Chiswick's Catholic community aims to raise funds for Burmese refugees
| LENTEN GOAL – £20,000
3 orphanages help 120 children
Running Cost for 3 orphanages £15,338
One child per year £128
One child per month £10.66
Kindergarten cares for 220 children
To feed all the children per month £200
To feed all the children Per week £50
Income Generating Projects -
Helping 60 families a month by
providing tools, livestock and seeds £30
HOW YOU CAN HELP
Remember in your prayers the people who are
helped by this project, and the people at JRS who
CASH donations can be put in the Lenten Appeal
Box at the back of the Church
CHEQUES need to be made payable to “Our Lady of Grace”
GIFT AID – If you are a taxpayer the Parish can
reclaim the tax on your donation and send it to the
project. This means that your donation is worth
28% more. All you have to do is sign the Gift Aid
envelope that is at the back of the church. This will
make a big difference to the total raised so please donate this way if you pay tax.
up for our free weekly newsletter
Comment on this story on the
This year the parish community of Our Lady of Grace & St Edwards are aiming to raise funds to help orphans, children and landmine victims
who have fled from Burma into Thailand.
Burma is ruled by a military junta that has been
accused of gross human rights abuses. This
includes the forcible removal of people from their
homes, particularly the ethnic minorities. There is
also widespread use of men, women and children
for forced labour. The ethnic groups that are
particularly targeted are the Shan, Karen, Karenni
and Mon. There is also oppression of religious
minorities which includes Christians.
It is now estimated that
691,000 people have
fled from Burma into
countries, and one
of these countries
No parents or home to go back to, an uncertain future
The Shan people who seek
refuge in Thailand are in particularly desperate
circumstances. Historically they have not been
allowed to register as refugees and this means they
have no status, protection or rights. Shan refugees
cannot register any of their children who are born in
Thailand, which in turn makes them ‘stateless’.
They cannot work legally and so are exploited in
dangerous jobs and underpaid. Their children
cannot attend Thai school, they cannot even go to
Thai hospitals for fear of being deported back to
Burma and all that waits for them there.
The Jesuit Refugee Service helps these people who have to live in small
and hidden communities. They help by supporting

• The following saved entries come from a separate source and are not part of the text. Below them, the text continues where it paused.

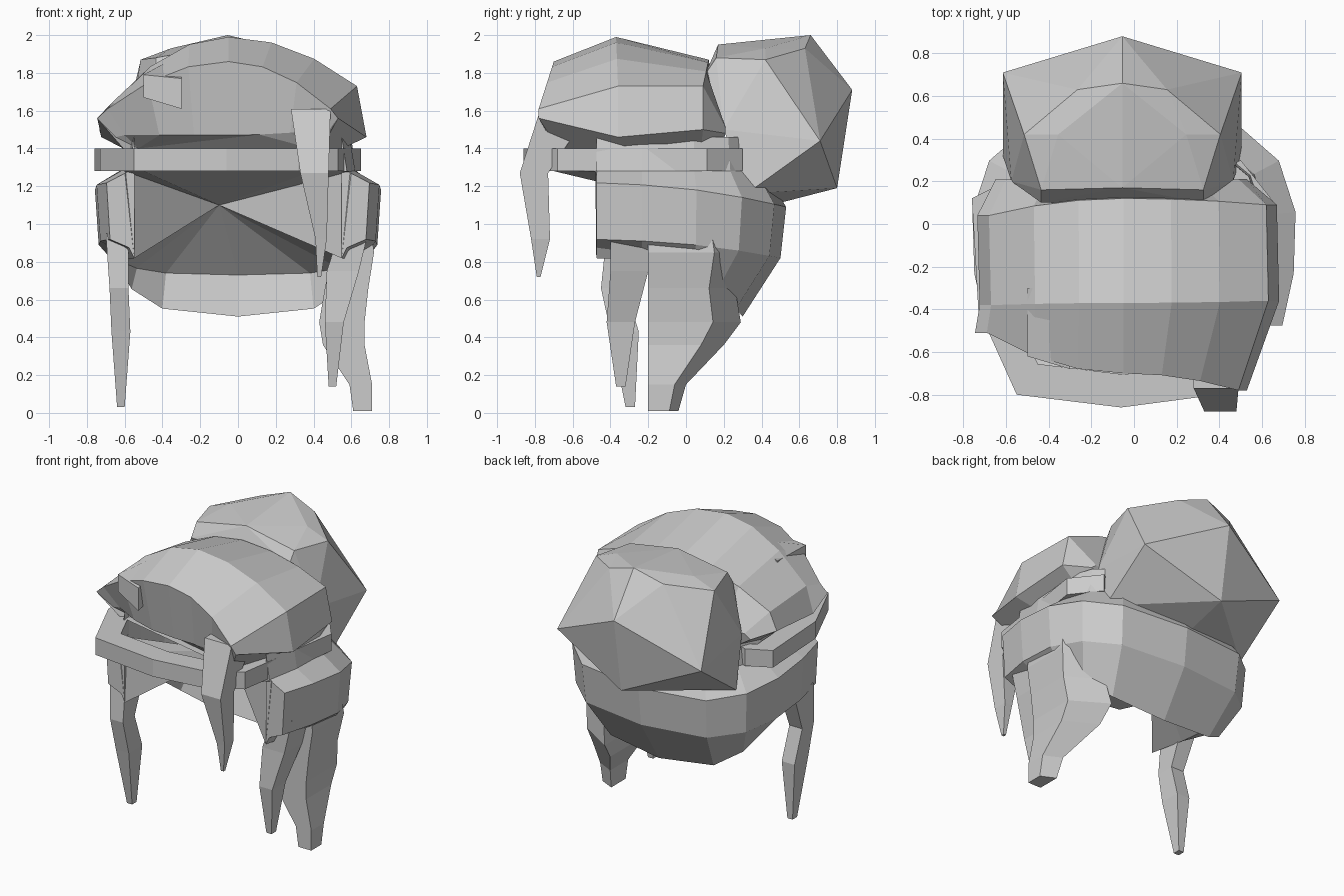
import bpy
import bmesh
from math import sin, cos, radians

start_cube = bpy.data.objects.get("Cube")
if start_cube:
    bpy.data.objects.remove(start_cube, do_unlink=True)

# Single flat hair colour
hair_grey = bpy.data.materials.new("hair_grey")
hair_grey.use_nodes = True
tone = (.6, .6, .6, 1)
hair_grey.diffuse_color = tone
hair_grey.node_tree.nodes["Principled BSDF"].inputs["Base Color"].default_value = tone


def finish(name, bm):
    """Turn a bmesh into a flat shaded object."""
    bmesh.ops.recalc_face_normals(bm, faces=bm.faces)
    mesh = bpy.data.meshes.new(name)
    bm.to_mesh(mesh)
    bm.free()
    mesh.materials.append(hair_grey)
    obj = bpy.data.objects.new(name, mesh)
    bpy.context.collection.objects.link(obj)


def loft(name, rings):
    """Join closed rings of equal length and cap both ends."""
    bm = bmesh.new()
    loops = [[bm.verts.new(point) for point in ring] for ring in rings]
    for lower, upper in zip(loops, loops[1:]):
        for i in range(len(lower)):
            bm.faces.new((lower[i - 1], lower[i], upper[i], upper[i - 1]))
    caps = [bm.faces.new(loops[0]), bm.faces.new(loops[-1])]
    bmesh.ops.triangulate(bm, faces=caps)
    finish(name, bm)


def symmetric_hull(name, centre, half_points):
    """Faceted solid wrapped round points mirrored about x = centre."""
    bm = bmesh.new()
    for x, y, z in half_points:
        bm.verts.new((centre + x, y, z))
        if x:
            bm.verts.new((centre - x, y, z))
    bmesh.ops.convex_hull(bm, input=bm.verts)
    loose = [v for v in bm.verts if not v.link_faces]
    bmesh.ops.delete(bm, geom=loose, context='VERTS')
    finish(name, bm)


def lock(name, sections, slant=0):
    """Hanging lock from boxes: left, right, front, back, height."""
    rings = []
    for left, right, front, back, z in sections:
        outer_back = back - slant * (back - front)
        rings.append([(left, front, z), (right, front, z),
                      (right, outer_back, z), (left, back, z)])
    loft(name, rings)


def crown_ring(y, peak, left, right, low):
    """Arch from left to right through the peak, with an overhang below."""
    middle = -.05
    ring = []
    for step in range(-3, 4):
        u = abs(step) / 3
        end_x, end_y, end_z = left if step < 0 else right
        ring.append((middle + (end_x - middle) * u,
                     y + (end_y - y) * u * u,
                     peak + (end_z - peak) * u * u))
    for scale, end in ((1.08, right), (.88, right), (.88, left), (1.08, left)):
        bulge = scale > 1
        ring.append((end[0] * scale, end[1] * (1 if bulge else .88),
                     low if bulge else 1.4))
    return ring


def shell_row(width, depth, front_z, back_z):
    """Open horseshoe round the back of the head, sinking to the rear."""
    row = []
    for step in range(11):
        angle = radians(28 * step - 50)
        c, s = cos(angle), sin(angle)
        reach = abs(c) ** (.6 if s > 0 else .2)
        x = width * reach * (1 if c > 0 else -1)
        y = s * (depth if s > 0 else .62)
        sink = ((s + 1) / 2) ** 2
        row.append((x, y, front_z + (back_z - front_z) * sink))
    return row


# Swept front crown: under edge, front crest, ridge, back edge, low back
loft("front_crown", [
    crown_ring(-.64, 1.47, (-.6, -.46, 1.47), (.44, -.72, 1.5), 1.46),
    crown_ring(-.7, 1.86, (-.69, -.51, 1.61), (.49, -.78, 1.61), 1.56),
    crown_ring(-.37, 1.99, (-.67, -.38, 1.64), (.63, -.36, 1.73), 1.46),
    crown_ring(.12, 1.87, (-.68, .04, 1.62), (.62, .09, 1.73), 1.5),
    crown_ring(.18, 1.51, (-.6, .21, 1.51), (.49, .21, 1.51), 1.48),
])

# Raised tuft on one side of the crown
loft("front_tuft", [
    [(-.5, -.62, 1.79), (-.3, -.68, 1.77), (-.3, -.68, 1.61), (-.5, -.62, 1.67)],
    [(-.5, -.3, 1.8), (-.3, -.3, 1.9), (-.3, -.3, 1.7), (-.5, -.3, 1.7)],
])

# Gathered rear bun with flared side wings
symmetric_hull("rear_bun", -.055, [
    (0, .17, 1.95), (0, .66, 2), (0, .88, 1.71), (0, .8, 1.19), (0, .45, 1.1),
    (.21, .63, 1.93), (.3, .42, 1.93), (.46, .42, 1.87), (.32, .77, 1.54),
    (.56, .71, 1.44), (.56, .32, 1.16), (.38, .16, 1.88), (.38, .1, 1.79),
    (.52, .2, 1.5),
])

# Lower back shell: collar, shoulder, rim, belly, hem and inner lip
lip = shell_row(.6, .37, .82, .73)
shell_rows = [
    shell_row(.6, .4, 1.46, 1.46),
    shell_row(.63, .42, 1.28, 1.28),
    shell_row(.76, .53, 1.22, 1.09),
    shell_row(.74, .5, .92, .82),
    shell_row(.63, .3, .88, .51),
    lip,
]
loft("back_shell", list(zip(*shell_rows)))

# Inner lining: a fan from one deep point to the lip and the brow
lining = bmesh.new()
brow = [(-.6, -.48, 1.28), (-.5, -.7, 1.28), (.4, -.7, 1.28), (.6, -.48, 1.28)]
border = [lining.verts.new(point) for point in lip + brow]
deep = lining.verts.new((-.1, .05, 1.1))
for i in range(len(border)):
    lining.faces.new((border[i - 1], border[i], deep))
finish("inner_lining", lining)

# Headband: a thick strip following an arc round the brow
band_path = [(-.6, .2), (-.76, .12), (-.73, -.4), (-.55, -.8), (-.06, -.86),
             (.32, -.81), (.53, -.68), (.65, .11), (.5, .3)]
band_low, band_high, band_inset = 1.28, 1.4, .82
band_rings = []
for x, y in band_path:
    inner_x, inner_y = x * band_inset, y * band_inset
    band_rings.append([(x, y, band_low), (x, y, band_high),
                       (inner_x, inner_y, band_high), (inner_x, inner_y, band_low)])
loft("headband", band_rings)

# Hanging locks, each from root to tip
lock("front_lock", [
    (.28, .49, -.77, -.5, 1.61),
    (.33, .48, -.88, -.73, 1.27), (.41, .47, -.82, -.72, .92),
    (.42, .44, -.79, -.77, .72)])
lock("thick_side_lock", [
    (.5, .7, -.2, .27, 1), (.5, .72, -.2, .3, .85),
    (.46, .69, -.2, .26, .66), (.43, .67, -.2, .29, .48),
    (.45, .67, -.2, .2, .36), (.59, .71, -.2, 0, .15),
    (.61, .71, -.2, -.04, .01)], .3)
lock("thin_side_lock", [
    (.55, .7, -.4, -.2, 1), (.47, .64, -.4, -.2, .75),
    (.46, .56, -.42, -.27, .48), (.48, .52, -.37, -.32, .14)])
lock("opposite_side_lock", [
    (-.7, -.58, -.42, -.2, .95), (-.68, -.58, -.45, -.32, .66),
    (-.67, -.57, -.4, -.25, .43), (-.64, -.6, -.32, -.27, .03)])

small projects that help with education, income
generation, medical aid including landmine victims,
and or course helping the orphaned children who
are particularly vulnerable. JRS have years of
experience and this is a well-run project where your
donations will be carefully used to help the
maximum number of people.
JRS are supporting 3 orphanages. The parents of
these children died while trying to escape or after
they arrived. There are 120 children in the three
small orphanages. The children are cared for,
educated and, given what has happened to them,
managing to grow up in a happy environment even
though their future is uncertain. Mary, an elderly
Burmese lady, runs one of the orphanages. Mary
was an orphan herself and had been cared for and
educated by Christian nuns in Burma. She believes
that it is her duty to care for these children, as she
was cared for many years before. Mary runs a tight
ship and has no illusions about how hard life will be
for these children, particularly if they are not
allowed to return to Burma. They will have to
support themselves in a world where they belong
nowhere and to no one, and have no official status.
Mary makes sure that while the children are with
her they are well educated, and both boys and girls
learn how to weave, grow vegetables and care for
JRS provide food and carers for 220 children at a
Kindergarten. Their parents have to find work of
some sort if they are to survive – the kindergarten
provides a safe place for the children to stay while
their parents do this.
Education is highly valued by the Burmese and it is
important to educate young refugees so that if and
when they can return to their country they have
something to contribute. JRS help by providing
books, building classrooms and training teachers.
JRS have helped to fund the development of
income generation by providing weaving looms.
The Shan have a rich tradition of weaving and
220 children are cared for at the Kindergarten so that
their parents can try and find some kind of work to keep
their families alive.
The Shan value education and full use is made of the
small school that has been built for children and adults.
This little boy has no one left to care for him except his
elderly grandmother. The rest of his family are dead.
Here they are with all their possessions.
produce beautiful cloth that they use for their own
needs and for sale locally. This produces a small
income and also helps to keep their traditional skills
and culture alive.
Your donations will also help to provide tools, seeds
and chickens to new arrivals so that they can grow
some of their own food.
The Shan people arrive in
Thailand exhausted and
terrified after their trek
through the jungle. During
their journeys they
frequently have to hide
and try to avoid army
patrols. When they arrive
in Thailand they literally
have only what they stand
up in or can carry.
Sometimes children are born while they are trying
to escape. These people have to live in small
unofficial refugee camps so that they do not attract
attention and face deportation. When these families
arrive JRS make sure that they are issued with
blankets, a cooking pot and some basic rations.
Bamboo is provided to the community and the
people build their own small huts. The Shan people
work hard in these communities to look after each
other and they have a deep tradition of looking after
their extended families.
March 17, 2006